Dorcas Erskine

Director of Policy, Advocacy and Programmes

Every year on 25 November, we come together to celebrate the International Day for the Elimination of Violence Against Women (IDEVAW). This important day for women’s rights activists often goes relatively unnoticed by the rest of the world. But in the midst of a huge international debate on sexual abuse and harassment, could this year’s be a chance for a real conversation on the causes of violence against women? Here’s why IDEVAW is important, and why we all need to do more to tackle this pervasive problem.

Activists in New Delhi celebrate the birth of baby girls to promote gender equality
Activists in New Delhi celebrate the birth of baby girls to promote gender equality

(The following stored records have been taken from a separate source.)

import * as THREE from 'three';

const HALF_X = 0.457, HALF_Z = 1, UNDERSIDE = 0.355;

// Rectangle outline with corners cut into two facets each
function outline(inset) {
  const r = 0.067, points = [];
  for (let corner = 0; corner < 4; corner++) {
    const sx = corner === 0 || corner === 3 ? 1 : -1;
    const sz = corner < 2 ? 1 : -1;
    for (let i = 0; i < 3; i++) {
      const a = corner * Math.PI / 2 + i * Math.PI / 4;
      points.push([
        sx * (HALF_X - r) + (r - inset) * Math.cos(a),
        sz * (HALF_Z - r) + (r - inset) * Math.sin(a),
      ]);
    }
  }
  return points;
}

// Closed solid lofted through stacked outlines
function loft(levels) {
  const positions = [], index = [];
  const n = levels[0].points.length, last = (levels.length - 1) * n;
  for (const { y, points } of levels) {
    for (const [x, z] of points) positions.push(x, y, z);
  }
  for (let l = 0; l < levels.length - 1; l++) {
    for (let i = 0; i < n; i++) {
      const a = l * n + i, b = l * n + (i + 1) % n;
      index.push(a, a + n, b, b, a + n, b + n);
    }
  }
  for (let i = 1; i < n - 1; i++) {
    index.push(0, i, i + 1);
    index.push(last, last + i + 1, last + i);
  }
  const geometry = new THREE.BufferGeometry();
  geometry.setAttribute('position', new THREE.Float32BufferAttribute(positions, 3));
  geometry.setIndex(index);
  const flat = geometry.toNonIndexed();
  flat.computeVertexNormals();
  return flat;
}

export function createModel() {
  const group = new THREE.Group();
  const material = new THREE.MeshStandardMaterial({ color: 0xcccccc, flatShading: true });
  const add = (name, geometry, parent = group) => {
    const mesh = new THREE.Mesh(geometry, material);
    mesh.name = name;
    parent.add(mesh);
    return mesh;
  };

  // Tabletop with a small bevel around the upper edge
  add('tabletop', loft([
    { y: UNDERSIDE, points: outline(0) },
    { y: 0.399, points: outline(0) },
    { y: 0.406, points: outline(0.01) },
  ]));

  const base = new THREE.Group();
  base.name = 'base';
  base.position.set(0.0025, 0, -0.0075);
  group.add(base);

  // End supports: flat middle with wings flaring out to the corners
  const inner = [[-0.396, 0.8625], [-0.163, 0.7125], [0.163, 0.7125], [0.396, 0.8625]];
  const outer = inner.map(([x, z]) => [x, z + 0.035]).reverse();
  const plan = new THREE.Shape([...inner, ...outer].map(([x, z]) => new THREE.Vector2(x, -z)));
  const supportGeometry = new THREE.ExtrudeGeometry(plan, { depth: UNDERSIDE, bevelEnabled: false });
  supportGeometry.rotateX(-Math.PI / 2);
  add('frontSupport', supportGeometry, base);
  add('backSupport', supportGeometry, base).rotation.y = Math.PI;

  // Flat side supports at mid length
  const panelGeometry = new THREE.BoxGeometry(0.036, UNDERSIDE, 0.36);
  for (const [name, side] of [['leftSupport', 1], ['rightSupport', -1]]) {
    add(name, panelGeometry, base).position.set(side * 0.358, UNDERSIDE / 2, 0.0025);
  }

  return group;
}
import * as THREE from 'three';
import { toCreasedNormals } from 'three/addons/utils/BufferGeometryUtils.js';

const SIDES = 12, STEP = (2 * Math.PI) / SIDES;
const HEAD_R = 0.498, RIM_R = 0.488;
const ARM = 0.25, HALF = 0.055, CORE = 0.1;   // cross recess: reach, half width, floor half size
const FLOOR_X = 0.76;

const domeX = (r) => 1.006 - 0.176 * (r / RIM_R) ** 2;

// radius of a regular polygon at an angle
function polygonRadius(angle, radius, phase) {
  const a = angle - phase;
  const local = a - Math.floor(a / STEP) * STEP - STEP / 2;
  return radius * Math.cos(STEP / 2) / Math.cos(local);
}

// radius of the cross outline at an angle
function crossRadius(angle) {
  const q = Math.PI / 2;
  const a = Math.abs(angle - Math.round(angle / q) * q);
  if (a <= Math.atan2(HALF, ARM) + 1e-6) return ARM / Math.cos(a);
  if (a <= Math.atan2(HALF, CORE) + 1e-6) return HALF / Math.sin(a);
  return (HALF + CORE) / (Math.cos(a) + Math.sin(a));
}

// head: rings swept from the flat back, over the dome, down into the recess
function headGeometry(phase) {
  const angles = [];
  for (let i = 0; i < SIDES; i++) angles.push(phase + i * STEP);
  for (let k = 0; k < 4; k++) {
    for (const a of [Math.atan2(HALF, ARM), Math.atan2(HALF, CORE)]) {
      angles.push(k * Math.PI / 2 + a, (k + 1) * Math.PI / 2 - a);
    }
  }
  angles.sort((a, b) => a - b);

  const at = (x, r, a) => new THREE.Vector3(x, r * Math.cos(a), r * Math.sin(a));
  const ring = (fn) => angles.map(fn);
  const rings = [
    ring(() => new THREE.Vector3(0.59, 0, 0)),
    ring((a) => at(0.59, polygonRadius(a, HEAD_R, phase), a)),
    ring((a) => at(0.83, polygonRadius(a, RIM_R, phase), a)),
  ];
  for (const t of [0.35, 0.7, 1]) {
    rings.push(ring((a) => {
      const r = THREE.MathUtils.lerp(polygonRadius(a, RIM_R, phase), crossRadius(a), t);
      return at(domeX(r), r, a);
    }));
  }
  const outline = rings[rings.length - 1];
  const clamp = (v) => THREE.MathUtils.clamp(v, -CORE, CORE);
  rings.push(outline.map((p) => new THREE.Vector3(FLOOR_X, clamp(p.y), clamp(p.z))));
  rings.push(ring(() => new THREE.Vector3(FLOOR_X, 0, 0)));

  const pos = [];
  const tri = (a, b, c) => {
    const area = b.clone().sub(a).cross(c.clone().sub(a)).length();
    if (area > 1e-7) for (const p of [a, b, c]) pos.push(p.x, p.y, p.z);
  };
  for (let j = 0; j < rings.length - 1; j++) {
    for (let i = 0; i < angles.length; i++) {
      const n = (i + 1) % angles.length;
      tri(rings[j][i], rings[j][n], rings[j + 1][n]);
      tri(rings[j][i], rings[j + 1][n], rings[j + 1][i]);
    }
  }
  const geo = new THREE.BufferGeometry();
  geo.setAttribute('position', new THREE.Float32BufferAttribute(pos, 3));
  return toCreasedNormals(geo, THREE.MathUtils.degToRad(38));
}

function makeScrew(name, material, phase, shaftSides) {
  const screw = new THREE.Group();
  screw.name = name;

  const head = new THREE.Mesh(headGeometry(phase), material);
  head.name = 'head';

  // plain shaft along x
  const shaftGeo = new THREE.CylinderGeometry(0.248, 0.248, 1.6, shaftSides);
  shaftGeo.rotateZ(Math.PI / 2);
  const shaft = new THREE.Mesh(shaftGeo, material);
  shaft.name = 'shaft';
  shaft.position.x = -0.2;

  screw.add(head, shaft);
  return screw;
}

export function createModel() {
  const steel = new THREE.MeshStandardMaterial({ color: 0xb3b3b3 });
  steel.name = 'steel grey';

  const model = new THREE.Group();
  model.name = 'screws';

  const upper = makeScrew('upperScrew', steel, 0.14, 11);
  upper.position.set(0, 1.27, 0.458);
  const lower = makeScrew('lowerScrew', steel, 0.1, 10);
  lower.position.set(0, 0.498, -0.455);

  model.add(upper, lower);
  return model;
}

By any measure, this is not a normal year for violence against women. After multiple survivors came forward to share their stories of sexual abuse at the hands of powerful men, it feels like the floodgates have opened. Abusers in many countries and industries are facing a reckoning, some after repeatedly targeting women – and getting away with it – for decades.

Using multiple platforms (and more recently gathering under the hashtag #metoo), women everywhere are sharing their stories. That sharing has been powerful: showing other survivors that they’re not alone, empowering others to speak out, and often finally leading to consequences for serial abusers.

Now, we need to do more than speak up, and more than listen. As Tarana Burke, the woman who originally conceived of #metoo ten years ago said recently, the conversation needs to progress. We need to move to action. 

The global scale of violence against women

We know from our work all over the world that violence against women knows no nationality. It might manifest in different ways, or be exacerbated because of a woman’s ethnicity, gender identity or socioeconomic status, but it is ever-present.

We also know exactly why this pervasive harassment happens: deep-rooted gender inequality. Violence against women doesn’t happen in a void – it is the sharp end of a culture that sees women as worth less, and teaches men that they are entitled to women’s bodies. It’s a reflection of damaging gender norms that cut across cultures, religions, political ideologies, socioeconomic classes and age groups.

All forms of gender-based violence are used to reinforce women’s subordination by controlling their bodies, freedom and opportunities. And all share gender inequality as a root cause.

That means that this problem can’t be tackled just by locking up high-profile abusers like Harvey Weinstein. Only by targeting the gender inequality that permits them to continue their abuse will we truly bring down violence against women.

Tackling gender inequality across continents

The good news is that women all over the world are already working to end gender inequality in their communities. In Haiti, ActionAid helped train women leaders to lead the response to 2016’s devastating Hurricane Matthew – this helps get supplies distributed better, as women are often better placed to know where the need is. But it also helps show the community that women can be leaders, breaking down the gender norms that lead to inequality and violence.

Women distribute emergency food aid in Jeremie Commune, Haiti, after Hurricane Matthew

In India, an ActionAid partner organisation holds ‘Beti Utsav’ celebrations in their community to celebrate the birth of baby girls. These celebrations are common when boys are born but, as one community worker told us, ‘when a daughter is born, it’s not even considered important to share the news’. By celebrating the birth of baby girls, our partners in India underline that women are worth just as much as men, and that families should celebrate and value their daughters.

In the USA, activists have been protesting draconian laws attacking women’s reproductive rights by dressing up as ‘handmaids’ from the ‘The Handmaid’s Tale’, a book and TV show about a misogynist dystopia in which women are property kept only for reproduction. The long-running attempts to control women’s bodies have always been a key way that the sexist culture holds women back and limits their freedoms. In the USA, as well as in countless other countries around the world, women are standing up and saying ‘Enough’.

This International Day for the Elimination of Violence Against Women

Women’s rights activists have long known that the way to bring down violence against women is to fight the pernicious, sexist beliefs that enable it in the first place. With sexual abuse so much in the news, we have a chance for a real global conversation about the deep-rooted systems that have enabled this culture of abuse for so long.

This IDEVAW, let’s make sure the opportunity doesn’t pass us by. Share this blog if you think it’s time to take on the causes of violence against women.